‘I WAS JUST A ROOKIE KNOCKING ON DOORS DURIING SWINGING SIXTIES IN LONDON’
While perhaps best known for albums such as Classic Tranquillity and Sea of Tranquillity which were beautifully peaceful piano and instrumental interpretations of old Irish ballads and time-honoured folk songs, people often forget that this was a man in the thick of the hoopla of the bustling London metropolis in the Swinging Sixties when he played piano for Van Morrison, Jerry Lee Lewis and the Rolling Stones.
He recalls: “London was the only place to be on the planet in the 1960s. Much to the consternation of my parents, on leaving Queen’s, instead of opting for a respectable career, I told them I was off to London to try my hand at pop music. I had that taste of having a top three record in the Irish charts by then, so to me then I was unemployable and I had to pursue this musical dream.
“But I was this absolute rookie from a terraced house in Derry except that I had my own little band.
“For the first couple of years it was just all about knocking on doors, trying to keep the bank manager at bay.

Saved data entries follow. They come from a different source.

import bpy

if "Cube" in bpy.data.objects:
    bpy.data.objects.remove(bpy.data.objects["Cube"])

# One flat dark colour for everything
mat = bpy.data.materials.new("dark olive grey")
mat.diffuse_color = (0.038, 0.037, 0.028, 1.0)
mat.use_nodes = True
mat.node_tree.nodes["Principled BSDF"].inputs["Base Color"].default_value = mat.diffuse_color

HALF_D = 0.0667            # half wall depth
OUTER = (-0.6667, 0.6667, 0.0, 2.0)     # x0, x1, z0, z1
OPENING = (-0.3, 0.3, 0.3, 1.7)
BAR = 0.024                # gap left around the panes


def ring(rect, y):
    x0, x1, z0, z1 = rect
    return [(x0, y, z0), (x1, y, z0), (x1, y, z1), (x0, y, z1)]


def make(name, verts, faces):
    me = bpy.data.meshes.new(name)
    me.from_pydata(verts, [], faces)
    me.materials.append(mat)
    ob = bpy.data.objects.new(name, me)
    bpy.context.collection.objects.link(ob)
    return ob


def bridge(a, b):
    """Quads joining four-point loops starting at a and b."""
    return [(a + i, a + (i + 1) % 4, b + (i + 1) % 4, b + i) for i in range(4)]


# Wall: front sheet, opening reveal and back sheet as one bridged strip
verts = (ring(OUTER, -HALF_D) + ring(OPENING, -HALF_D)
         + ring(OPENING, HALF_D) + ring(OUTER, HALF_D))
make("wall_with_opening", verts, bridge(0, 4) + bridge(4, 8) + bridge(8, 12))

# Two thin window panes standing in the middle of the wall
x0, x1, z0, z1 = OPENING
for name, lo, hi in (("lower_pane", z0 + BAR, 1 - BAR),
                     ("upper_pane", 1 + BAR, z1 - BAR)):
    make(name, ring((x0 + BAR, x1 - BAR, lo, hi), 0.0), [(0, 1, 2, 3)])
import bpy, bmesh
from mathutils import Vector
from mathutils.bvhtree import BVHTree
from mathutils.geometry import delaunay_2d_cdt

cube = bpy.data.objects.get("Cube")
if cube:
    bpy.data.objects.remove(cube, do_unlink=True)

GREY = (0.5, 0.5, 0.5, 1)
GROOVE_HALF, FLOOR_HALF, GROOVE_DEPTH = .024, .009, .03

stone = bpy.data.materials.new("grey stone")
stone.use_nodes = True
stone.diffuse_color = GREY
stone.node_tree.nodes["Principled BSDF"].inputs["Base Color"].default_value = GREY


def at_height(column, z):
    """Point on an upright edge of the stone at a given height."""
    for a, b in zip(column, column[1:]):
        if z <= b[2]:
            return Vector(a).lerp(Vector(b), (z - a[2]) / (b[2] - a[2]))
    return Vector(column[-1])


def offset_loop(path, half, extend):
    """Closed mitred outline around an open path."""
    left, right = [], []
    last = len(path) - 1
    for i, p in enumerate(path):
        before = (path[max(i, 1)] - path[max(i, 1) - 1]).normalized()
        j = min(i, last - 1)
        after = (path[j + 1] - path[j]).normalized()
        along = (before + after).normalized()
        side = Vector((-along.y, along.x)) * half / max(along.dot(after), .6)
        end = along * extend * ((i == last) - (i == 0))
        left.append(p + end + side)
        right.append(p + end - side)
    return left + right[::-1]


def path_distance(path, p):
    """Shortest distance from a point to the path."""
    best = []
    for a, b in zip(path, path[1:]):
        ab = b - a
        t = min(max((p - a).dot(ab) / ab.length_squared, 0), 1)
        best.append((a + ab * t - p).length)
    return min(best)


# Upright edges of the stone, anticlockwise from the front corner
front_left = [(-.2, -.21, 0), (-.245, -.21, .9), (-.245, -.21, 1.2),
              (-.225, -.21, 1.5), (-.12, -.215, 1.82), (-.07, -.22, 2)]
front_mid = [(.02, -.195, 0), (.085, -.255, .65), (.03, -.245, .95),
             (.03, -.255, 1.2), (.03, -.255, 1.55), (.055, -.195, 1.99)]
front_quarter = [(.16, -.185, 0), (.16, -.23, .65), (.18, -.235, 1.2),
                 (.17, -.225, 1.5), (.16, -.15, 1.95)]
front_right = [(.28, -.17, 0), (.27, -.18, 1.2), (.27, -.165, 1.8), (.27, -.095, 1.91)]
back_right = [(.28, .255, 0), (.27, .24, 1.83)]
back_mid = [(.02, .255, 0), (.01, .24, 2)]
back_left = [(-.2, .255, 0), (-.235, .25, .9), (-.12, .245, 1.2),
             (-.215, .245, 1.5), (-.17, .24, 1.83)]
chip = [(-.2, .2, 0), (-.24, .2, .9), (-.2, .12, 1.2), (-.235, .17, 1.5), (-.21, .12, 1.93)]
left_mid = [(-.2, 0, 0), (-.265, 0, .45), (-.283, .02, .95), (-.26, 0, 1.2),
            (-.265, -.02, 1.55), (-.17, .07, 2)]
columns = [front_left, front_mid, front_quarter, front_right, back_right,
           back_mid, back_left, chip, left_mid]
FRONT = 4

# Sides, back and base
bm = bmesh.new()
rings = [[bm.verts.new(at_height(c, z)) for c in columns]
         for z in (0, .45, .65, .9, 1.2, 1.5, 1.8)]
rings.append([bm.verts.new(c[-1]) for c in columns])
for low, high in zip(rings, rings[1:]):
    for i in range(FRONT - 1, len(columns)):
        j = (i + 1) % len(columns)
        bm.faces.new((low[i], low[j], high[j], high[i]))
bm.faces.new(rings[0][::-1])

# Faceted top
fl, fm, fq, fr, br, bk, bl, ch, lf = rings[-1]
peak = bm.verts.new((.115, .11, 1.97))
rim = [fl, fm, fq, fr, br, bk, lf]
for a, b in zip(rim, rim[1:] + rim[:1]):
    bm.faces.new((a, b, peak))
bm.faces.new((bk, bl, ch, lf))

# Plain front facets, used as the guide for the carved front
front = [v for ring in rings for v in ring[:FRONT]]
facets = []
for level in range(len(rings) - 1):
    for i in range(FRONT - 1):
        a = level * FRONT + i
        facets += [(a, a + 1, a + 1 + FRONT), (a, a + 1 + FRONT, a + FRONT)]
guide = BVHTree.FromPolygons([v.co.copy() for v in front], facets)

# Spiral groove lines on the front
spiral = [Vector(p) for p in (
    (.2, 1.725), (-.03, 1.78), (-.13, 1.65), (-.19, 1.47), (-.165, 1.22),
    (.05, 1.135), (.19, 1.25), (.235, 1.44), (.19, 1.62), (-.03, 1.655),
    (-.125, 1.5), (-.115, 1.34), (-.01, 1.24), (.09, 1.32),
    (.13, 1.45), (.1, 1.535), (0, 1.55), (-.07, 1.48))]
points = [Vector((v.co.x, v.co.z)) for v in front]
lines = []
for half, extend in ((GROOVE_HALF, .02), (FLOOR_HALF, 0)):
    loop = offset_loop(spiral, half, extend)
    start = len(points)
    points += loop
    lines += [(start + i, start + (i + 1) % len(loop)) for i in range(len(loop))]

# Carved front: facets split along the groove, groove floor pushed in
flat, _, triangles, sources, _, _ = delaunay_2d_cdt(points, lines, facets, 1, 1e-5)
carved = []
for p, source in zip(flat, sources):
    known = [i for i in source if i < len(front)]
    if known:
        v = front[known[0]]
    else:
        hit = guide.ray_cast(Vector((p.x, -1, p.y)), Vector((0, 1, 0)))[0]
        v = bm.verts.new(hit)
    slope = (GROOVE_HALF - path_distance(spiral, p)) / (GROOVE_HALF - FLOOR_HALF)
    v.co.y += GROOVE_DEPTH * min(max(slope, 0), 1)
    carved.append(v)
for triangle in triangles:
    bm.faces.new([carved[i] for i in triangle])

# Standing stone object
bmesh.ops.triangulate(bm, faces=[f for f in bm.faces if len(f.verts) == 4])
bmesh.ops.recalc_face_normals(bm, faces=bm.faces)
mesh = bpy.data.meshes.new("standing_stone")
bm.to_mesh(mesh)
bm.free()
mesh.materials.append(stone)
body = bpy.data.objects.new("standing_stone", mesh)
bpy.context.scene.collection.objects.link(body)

“The most important lesson I learned during that period was that if you have a dream, if you have a passion that you are 100% dedicated to, then you should never, ever take no for an answer. You gotta stick with it and just because one door closes does not mean that you give up and go home. That was me serving my apprenticeship and when I learned the art of songwriting. “In those early years when I lived in Denmark Street I was there with a bunch of other songwriters. And even though we didn’t have an a*** in our trousers, if one of us got a hit then we were happy for each other because it made us realise that it was possible. We rejoiced in each other’s successes and we were learning the craft. We were in the deep end learning about songwriting and about the importance of having a good work ethic and the value of patience.”
What also drives Coulter is his firm belief in God: “I spent Christmas in England with my daughter at the Anglican Cathedral and I found the service so similar to the Catholic tradition I was raised in. The ritual, the incense, the music, the pipe organ, the choristers, it was glorious, it was uplifting and it strikes me that the polarities that Catholicism and Protestantism are purported to have are not quite so dramatic and it’s frustrating.
“I’m a Derry man, I’m an Irish man, I’m a Northern Irish man, but I think there is a younger generation emerging who are not in the least interested in sectarianism and who aren’t subjected to that kind of toxic hatred.
“I think, and hope, that this new generation will bring real change.”
Phil Coulter will perform at the Grand Opera House, Belfast on February 16 and at the Millennium Forum in Londonderry on February 18. Contact venues for tickets.